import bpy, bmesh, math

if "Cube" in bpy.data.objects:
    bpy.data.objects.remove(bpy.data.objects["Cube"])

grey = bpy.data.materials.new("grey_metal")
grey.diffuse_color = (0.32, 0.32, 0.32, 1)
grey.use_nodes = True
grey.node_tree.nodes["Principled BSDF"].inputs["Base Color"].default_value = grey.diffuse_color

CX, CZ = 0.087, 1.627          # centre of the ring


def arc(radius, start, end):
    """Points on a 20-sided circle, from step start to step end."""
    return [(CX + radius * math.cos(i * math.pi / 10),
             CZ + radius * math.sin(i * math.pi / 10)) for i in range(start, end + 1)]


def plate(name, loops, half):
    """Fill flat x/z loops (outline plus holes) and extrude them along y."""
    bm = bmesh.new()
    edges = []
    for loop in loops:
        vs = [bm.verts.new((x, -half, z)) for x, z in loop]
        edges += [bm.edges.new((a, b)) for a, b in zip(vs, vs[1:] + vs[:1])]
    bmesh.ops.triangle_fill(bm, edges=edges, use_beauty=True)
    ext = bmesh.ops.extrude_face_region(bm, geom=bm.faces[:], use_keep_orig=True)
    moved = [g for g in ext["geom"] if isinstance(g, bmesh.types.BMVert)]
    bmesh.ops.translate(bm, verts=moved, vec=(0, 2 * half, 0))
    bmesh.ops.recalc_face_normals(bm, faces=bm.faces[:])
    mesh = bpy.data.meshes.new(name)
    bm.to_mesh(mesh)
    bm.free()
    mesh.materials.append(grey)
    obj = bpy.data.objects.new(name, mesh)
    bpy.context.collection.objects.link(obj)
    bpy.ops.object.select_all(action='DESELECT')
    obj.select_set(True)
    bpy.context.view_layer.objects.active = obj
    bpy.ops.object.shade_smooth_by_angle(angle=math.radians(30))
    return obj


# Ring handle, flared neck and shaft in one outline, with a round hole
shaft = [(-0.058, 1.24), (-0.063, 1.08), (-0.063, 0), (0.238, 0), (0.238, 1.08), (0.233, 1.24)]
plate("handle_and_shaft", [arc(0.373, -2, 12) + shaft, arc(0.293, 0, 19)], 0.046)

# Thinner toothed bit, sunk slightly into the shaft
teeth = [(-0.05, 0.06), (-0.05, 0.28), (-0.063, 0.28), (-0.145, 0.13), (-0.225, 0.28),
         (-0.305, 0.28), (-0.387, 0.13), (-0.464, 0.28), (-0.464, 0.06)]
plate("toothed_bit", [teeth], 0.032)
* * *
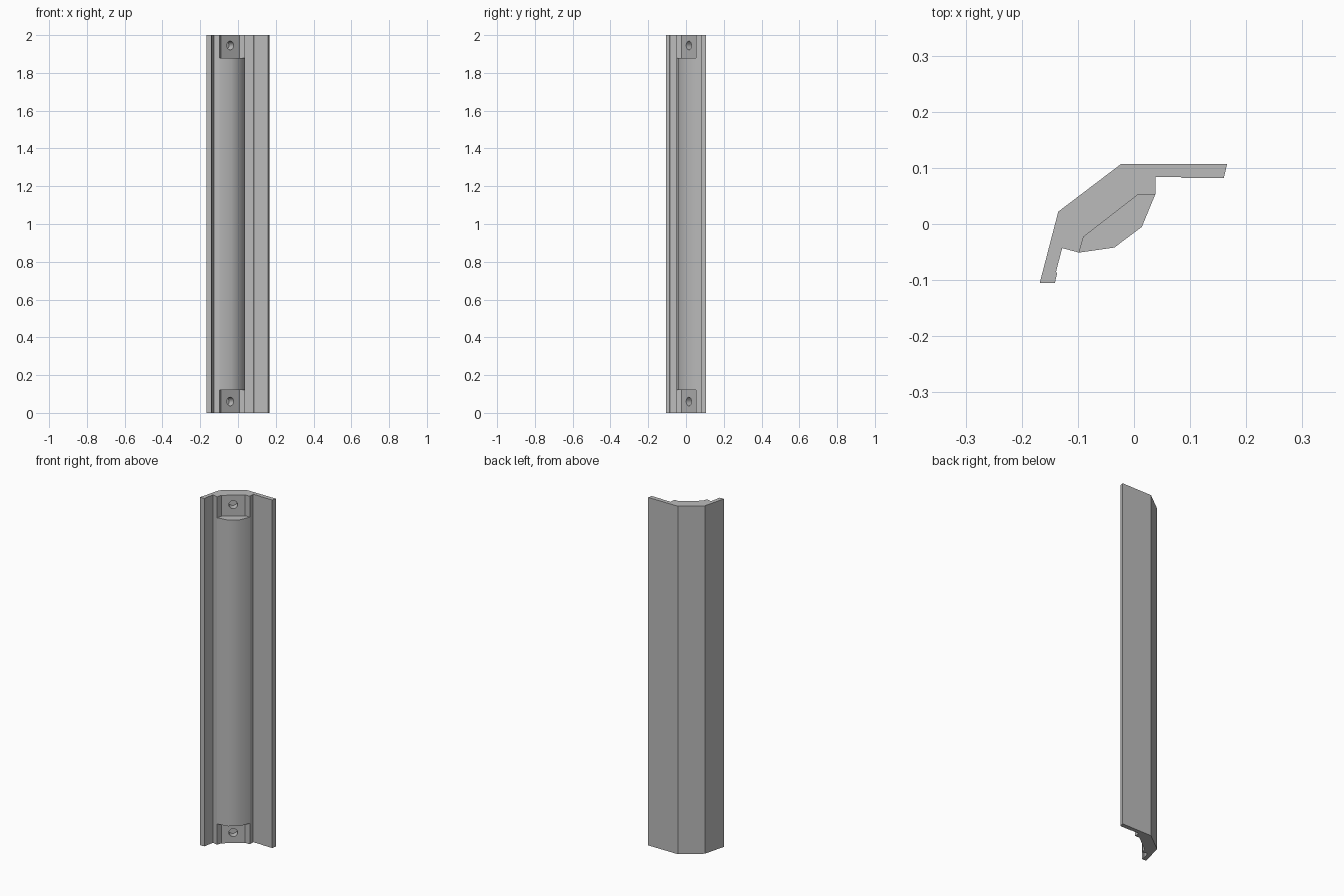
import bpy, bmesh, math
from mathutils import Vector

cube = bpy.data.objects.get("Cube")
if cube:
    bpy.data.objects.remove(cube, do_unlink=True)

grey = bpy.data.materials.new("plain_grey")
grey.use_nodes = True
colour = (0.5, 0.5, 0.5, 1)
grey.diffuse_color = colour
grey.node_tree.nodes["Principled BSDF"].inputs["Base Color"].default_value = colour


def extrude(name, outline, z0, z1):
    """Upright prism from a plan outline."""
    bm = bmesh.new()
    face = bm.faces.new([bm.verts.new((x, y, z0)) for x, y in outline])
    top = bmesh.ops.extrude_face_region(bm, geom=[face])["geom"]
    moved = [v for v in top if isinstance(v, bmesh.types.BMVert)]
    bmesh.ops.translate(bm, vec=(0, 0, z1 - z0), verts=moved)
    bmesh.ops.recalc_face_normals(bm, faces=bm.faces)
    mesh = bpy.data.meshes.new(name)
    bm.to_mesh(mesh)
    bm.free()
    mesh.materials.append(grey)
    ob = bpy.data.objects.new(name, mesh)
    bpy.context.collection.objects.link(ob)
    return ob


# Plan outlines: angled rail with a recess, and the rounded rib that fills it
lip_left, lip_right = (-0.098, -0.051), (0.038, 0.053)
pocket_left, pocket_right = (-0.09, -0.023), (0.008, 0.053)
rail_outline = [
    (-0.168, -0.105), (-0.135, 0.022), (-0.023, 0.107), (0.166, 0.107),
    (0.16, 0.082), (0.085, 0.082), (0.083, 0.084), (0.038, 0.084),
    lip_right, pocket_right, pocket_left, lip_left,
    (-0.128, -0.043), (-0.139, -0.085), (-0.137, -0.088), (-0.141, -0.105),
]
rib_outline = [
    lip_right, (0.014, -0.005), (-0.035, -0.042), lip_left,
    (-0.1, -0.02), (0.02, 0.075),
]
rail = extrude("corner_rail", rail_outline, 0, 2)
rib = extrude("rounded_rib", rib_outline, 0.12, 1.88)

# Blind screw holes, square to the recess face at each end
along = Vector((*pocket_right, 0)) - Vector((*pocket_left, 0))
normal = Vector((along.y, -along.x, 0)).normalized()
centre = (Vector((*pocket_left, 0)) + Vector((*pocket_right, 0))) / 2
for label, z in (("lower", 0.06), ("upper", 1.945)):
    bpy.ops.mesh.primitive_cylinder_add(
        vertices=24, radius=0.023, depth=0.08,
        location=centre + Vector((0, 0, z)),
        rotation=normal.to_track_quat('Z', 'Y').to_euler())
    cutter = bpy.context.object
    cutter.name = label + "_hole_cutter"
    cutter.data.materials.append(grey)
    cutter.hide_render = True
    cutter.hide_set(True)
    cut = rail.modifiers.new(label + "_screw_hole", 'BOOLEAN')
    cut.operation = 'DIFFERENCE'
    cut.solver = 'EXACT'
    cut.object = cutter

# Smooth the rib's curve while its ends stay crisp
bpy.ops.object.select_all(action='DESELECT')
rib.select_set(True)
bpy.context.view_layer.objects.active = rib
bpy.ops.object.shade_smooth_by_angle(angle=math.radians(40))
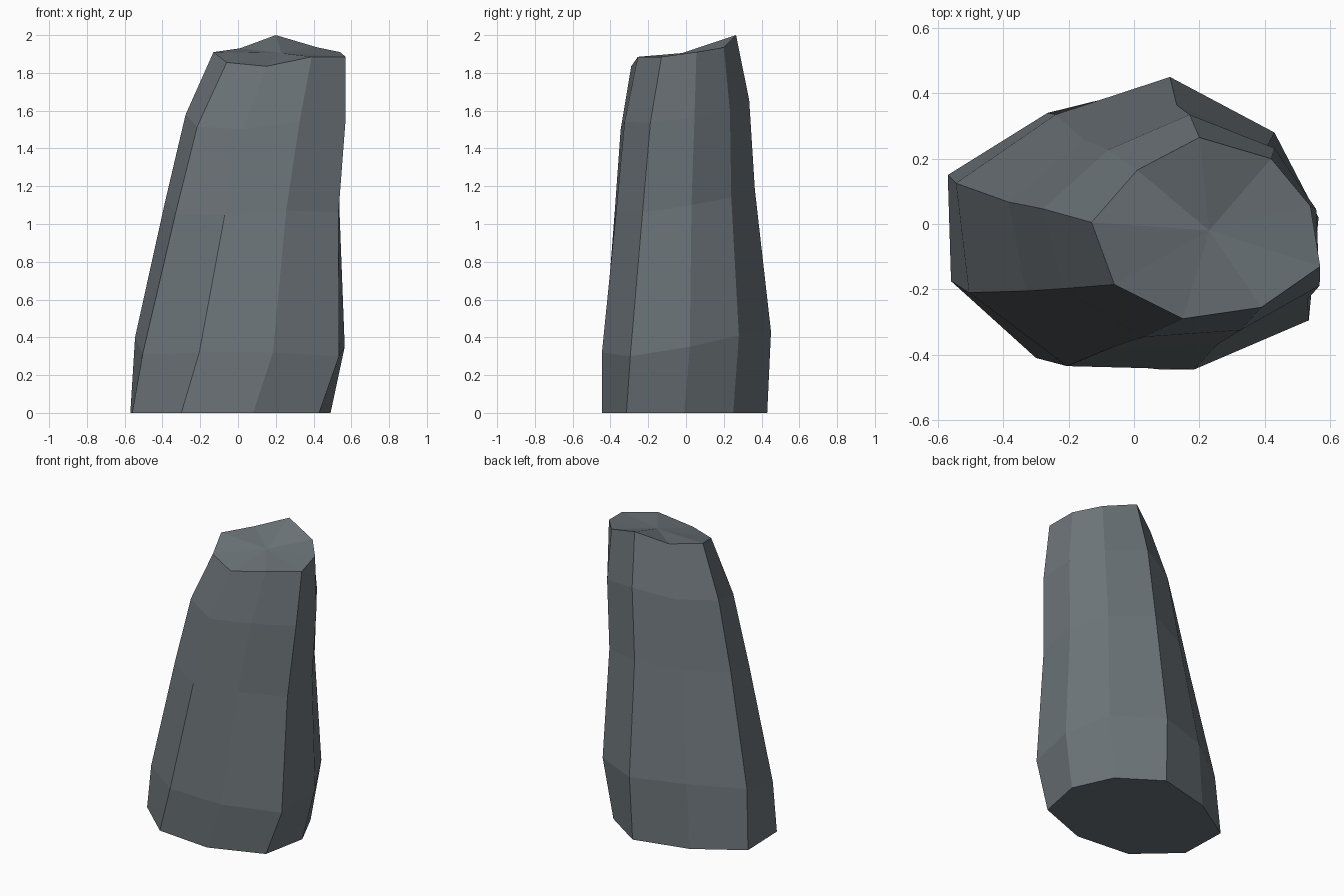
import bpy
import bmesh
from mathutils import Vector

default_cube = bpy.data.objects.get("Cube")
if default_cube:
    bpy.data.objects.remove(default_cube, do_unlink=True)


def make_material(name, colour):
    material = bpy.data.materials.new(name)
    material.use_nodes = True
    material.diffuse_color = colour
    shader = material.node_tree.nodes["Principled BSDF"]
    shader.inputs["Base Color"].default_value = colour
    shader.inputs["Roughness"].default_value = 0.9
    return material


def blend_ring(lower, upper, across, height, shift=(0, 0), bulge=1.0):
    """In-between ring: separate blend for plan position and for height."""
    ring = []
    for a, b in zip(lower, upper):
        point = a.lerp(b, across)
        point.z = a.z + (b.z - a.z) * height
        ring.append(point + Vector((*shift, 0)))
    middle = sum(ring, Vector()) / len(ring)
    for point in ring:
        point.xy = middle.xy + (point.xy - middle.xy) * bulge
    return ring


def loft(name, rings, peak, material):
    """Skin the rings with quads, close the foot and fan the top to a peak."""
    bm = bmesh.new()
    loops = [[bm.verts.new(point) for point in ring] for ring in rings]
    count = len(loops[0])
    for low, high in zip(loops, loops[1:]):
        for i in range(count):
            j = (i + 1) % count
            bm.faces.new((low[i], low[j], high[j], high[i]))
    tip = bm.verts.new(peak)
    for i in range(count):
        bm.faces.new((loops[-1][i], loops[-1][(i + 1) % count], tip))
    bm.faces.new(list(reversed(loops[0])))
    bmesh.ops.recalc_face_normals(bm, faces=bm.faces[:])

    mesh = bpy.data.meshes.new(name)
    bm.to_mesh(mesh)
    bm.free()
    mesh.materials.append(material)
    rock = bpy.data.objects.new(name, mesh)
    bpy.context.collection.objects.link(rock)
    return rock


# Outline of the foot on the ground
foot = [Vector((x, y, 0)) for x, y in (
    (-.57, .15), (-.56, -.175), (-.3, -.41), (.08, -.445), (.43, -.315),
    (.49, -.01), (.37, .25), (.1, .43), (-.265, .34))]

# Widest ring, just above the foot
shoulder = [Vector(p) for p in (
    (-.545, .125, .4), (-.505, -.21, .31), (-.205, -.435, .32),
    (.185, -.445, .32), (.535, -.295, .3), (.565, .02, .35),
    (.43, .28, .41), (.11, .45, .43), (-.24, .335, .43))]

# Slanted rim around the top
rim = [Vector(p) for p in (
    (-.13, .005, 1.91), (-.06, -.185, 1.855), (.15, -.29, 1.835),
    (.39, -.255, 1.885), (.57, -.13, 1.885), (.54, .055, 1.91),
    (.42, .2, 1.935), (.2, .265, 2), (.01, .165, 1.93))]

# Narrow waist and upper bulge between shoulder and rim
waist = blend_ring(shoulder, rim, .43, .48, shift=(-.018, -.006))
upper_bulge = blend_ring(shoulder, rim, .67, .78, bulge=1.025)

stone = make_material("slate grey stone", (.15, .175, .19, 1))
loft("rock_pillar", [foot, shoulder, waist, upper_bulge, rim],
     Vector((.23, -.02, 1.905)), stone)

Assignment: Your task for the entries above: copy exactly the span starting with the line with "for label, z" and going on through the line with "cut.solver = 'EXACT'", both lines included, and nothing else.

Solution for this exercise:
for label, z in (("lower", 0.06), ("upper", 1.945)):
    bpy.ops.mesh.primitive_cylinder_add(
        vertices=24, radius=0.023, depth=0.08,
        location=centre + Vector((0, 0, z)),
        rotation=normal.to_track_quat('Z', 'Y').to_euler())
    cutter = bpy.context.object
    cutter.name = label + "_hole_cutter"
    cutter.data.materials.append(grey)
    cutter.hide_render = True
    cutter.hide_set(True)
    cut = rail.modifiers.new(label + "_screw_hole", 'BOOLEAN')
    cut.operation = 'DIFFERENCE'
    cut.solver = 'EXACT'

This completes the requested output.